นารีผล
Nareepol.JPG
Thai lacquerwork painting of the Naripon tree at Phra Pathom Chedi
Grouping Mythical tree
Legendary creatures
Sub grouping Sylvan
Mythology Buddhist mythology
Thai folk mythology
Region Southeast Asia

The Nariphon (Thai: นารีผล), also known as Makkaliphon (Thai: มักกะลีผล, from Pali makkaliphala), is a tree in Buddhist mythology which bears fruit in the shape of young female creatures. The maidens grow attached by their head from the tree branches.[1] This tree grows at the Himaphan, a mythical forest where the female fruits are enjoyed by the Gandharvas who cut the fruits and take them away.[2]

The Nariphon is also mentioned in the Vessantara Jataka in which Indra placed these trees around the grove where the Bodhisattva Vessantara meditated.

Myths and folklore[edit]

According to Buddhist mythology, the God Indra created a pavilion (Sala) as an abode for Vessantara, his wife, and two children to live. His wife went into the forest to collect fruits: she was, however, in danger of being attacked by Hermits or Yogis who lived in the forest. Although they had acquired special powers from their meditation, they had not conquered lust (mattered the Girl).

Therefore, Indra created twelve of these special Nariphon trees. The trees would bear fruit whenever she went out to collect food and distract the men.

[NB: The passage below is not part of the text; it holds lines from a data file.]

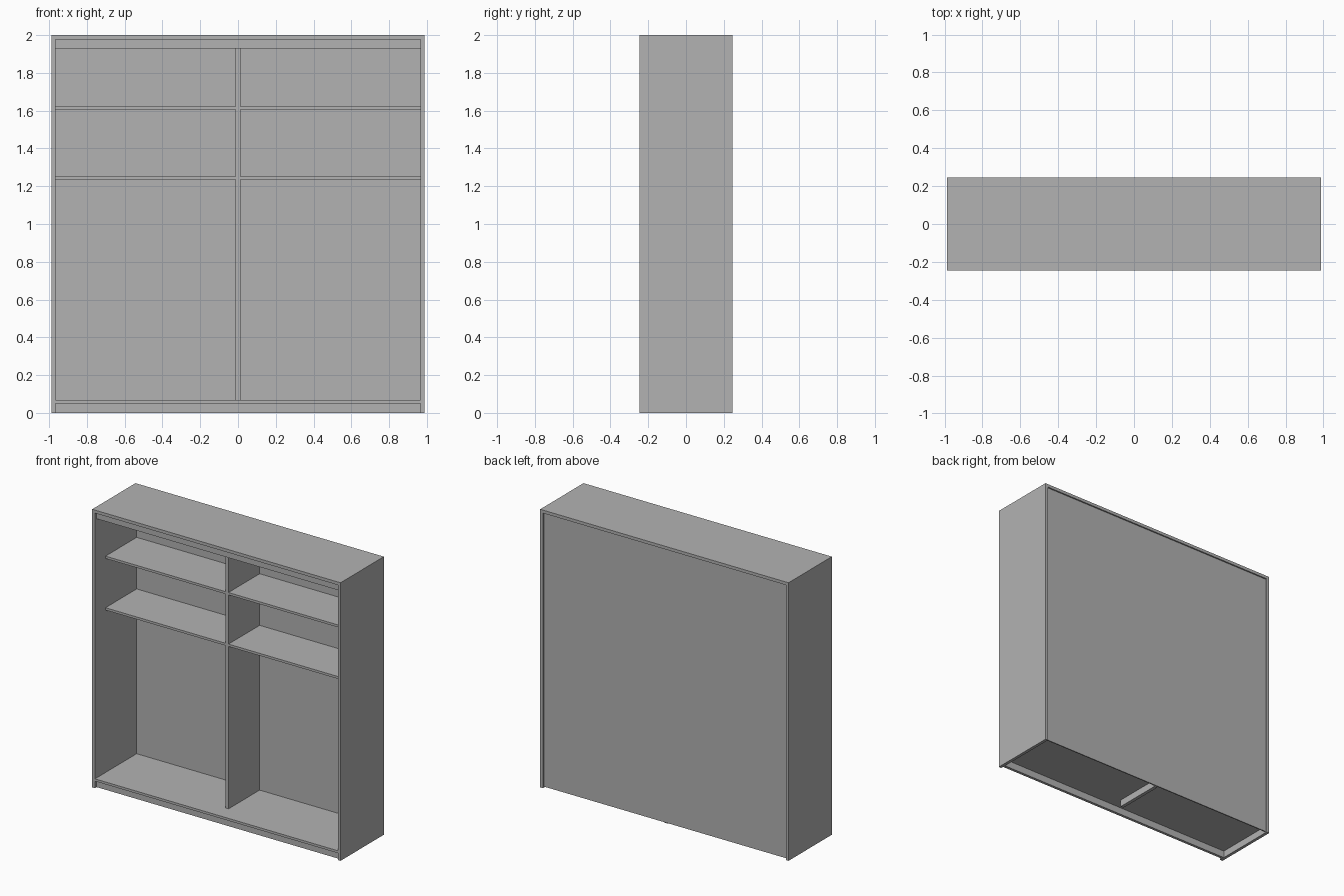
import bpy
import bmesh

default = bpy.data.objects.get("Cube")
if default:
    bpy.data.objects.remove(default, do_unlink=True)

grey = bpy.data.materials.new("cabinet_grey")
grey.use_nodes = True
colour = (0.448, 0.448, 0.448, 1)
grey.diffuse_color = colour
grey.node_tree.nodes["Principled BSDF"].inputs["Base Color"].default_value = colour


def board(name, x, y, z):
    """Flat board spanning the given (min, max) range on each axis."""
    bm = bmesh.new()
    bmesh.ops.create_cube(bm, size=1)
    for v in bm.verts:
        v.co = [r[0] if c < 0 else r[1] for c, r in zip(v.co, (x, y, z))]
    mesh = bpy.data.meshes.new(name)
    bm.to_mesh(mesh)
    bm.free()
    mesh.materials.append(grey)
    obj = bpy.data.objects.new(name, mesh)
    bpy.context.collection.objects.link(obj)
    return obj


W, D, H = 0.988, 0.246, 2.0      # half width, half depth, height
IN = W - 0.022                   # inner face of the sides
TOP = H - 0.022                  # underside of the top
BACK = 0.228                     # inner face of the back panel
SHELF_FRONT = -0.126             # set-back front of shelves and divider
RAIL = (-D + 0.02, -D + 0.04)    # set-back front rails
HALF = 0.0125                    # half thickness of the divider

# Outer case
board("top_panel", (-W, W), (-D, D), (TOP, H))
board("back_panel", (-IN, IN), (BACK, BACK + 0.008), (0.008, TOP))
board("floor_panel", (-IN, IN), (-D, BACK), (0.05, 0.067))

# Front rails under the top and the floor
board("top_rail", (-IN, IN), RAIL, (1.93, TOP))
board("plinth", (-IN, IN), RAIL, (0.0, 0.05))

# Centre divider and the support below it
board("centre_divider", (-HALF, HALF), (SHELF_FRONT, BACK), (0.067, TOP))
board("centre_support", (-HALF, HALF), (SHELF_FRONT, BACK), (0.0, 0.05))

# Sides and shelves, one set for each half
for side, s in (("left", 1), ("right", -1)):
    board(side + "_side", sorted((s * IN, s * W)), (-D, D), (0.0, TOP))
    for level, z in (("upper", 1.606), ("lower", 1.235)):
        board(f"{side}_{level}_shelf", sorted((s * HALF, s * IN)),
              (SHELF_FRONT, BACK), (z, z + 0.017))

The fruits were all in the image of Indra's beautiful wife. The men took the fruits to their place of abode and after making love to them would sleep for four months and lose their powers.

According to Thai folklore, since Vessantara and his family have died, the trees bear fruit daily. The special forest, trees and sala will disappear when the Buddha's teachings have become lost (predicted to be five thousand years after his death). When the fruits appear on the trees they will last for seven days, following which they will wither and die if they are not picked.[3] In the heavenly realms males and females are eternally youthful: since there is no suffering, there is no ageing. They have same internal organs as humans, but no bones. These maidens also have magic powers and possess spirits which can sing and dance.[4]

There are supposedly two Makaliporn pods in a Buddhist temple near Bangkok. It is said that they came from Himaphan, the mythical forest.[5] At Wat Pheut Udom temple near Pathum Thani there is a representation of the tree together with ghosts and hell-scenes.[6][7] Representations of the Nariphon tree are very common in Thai comic books, both fresh[8] and dry,[9] often in manga style.[10] Amulets and charms in the form of Nariphon girls are sold throughout Thailand.[11] Folk stories claim that the tree grows somewhere in the Phetchabun Mountains and hoaxes are common; these include pictures of Nariphon girls growing from trees[12] as well as dry Nariphon maidens.[13]

The Nariphon myth inspired the 2006 Thai film Nariphon (นารีผล, "Devil Ivy"), with Chayanan Arjpru, Tassachol Pongpakawat and Paymanee Sangkakorn,[14] and 2010 movie Nariphon Khon Phrueksa (นารีผล คนพฤกษา, "Nariphon, People from the Tree"), with Phasakon Phomrabut and Thanmon Theklamlong.[15]

See also[edit]

References[edit]

External links[edit]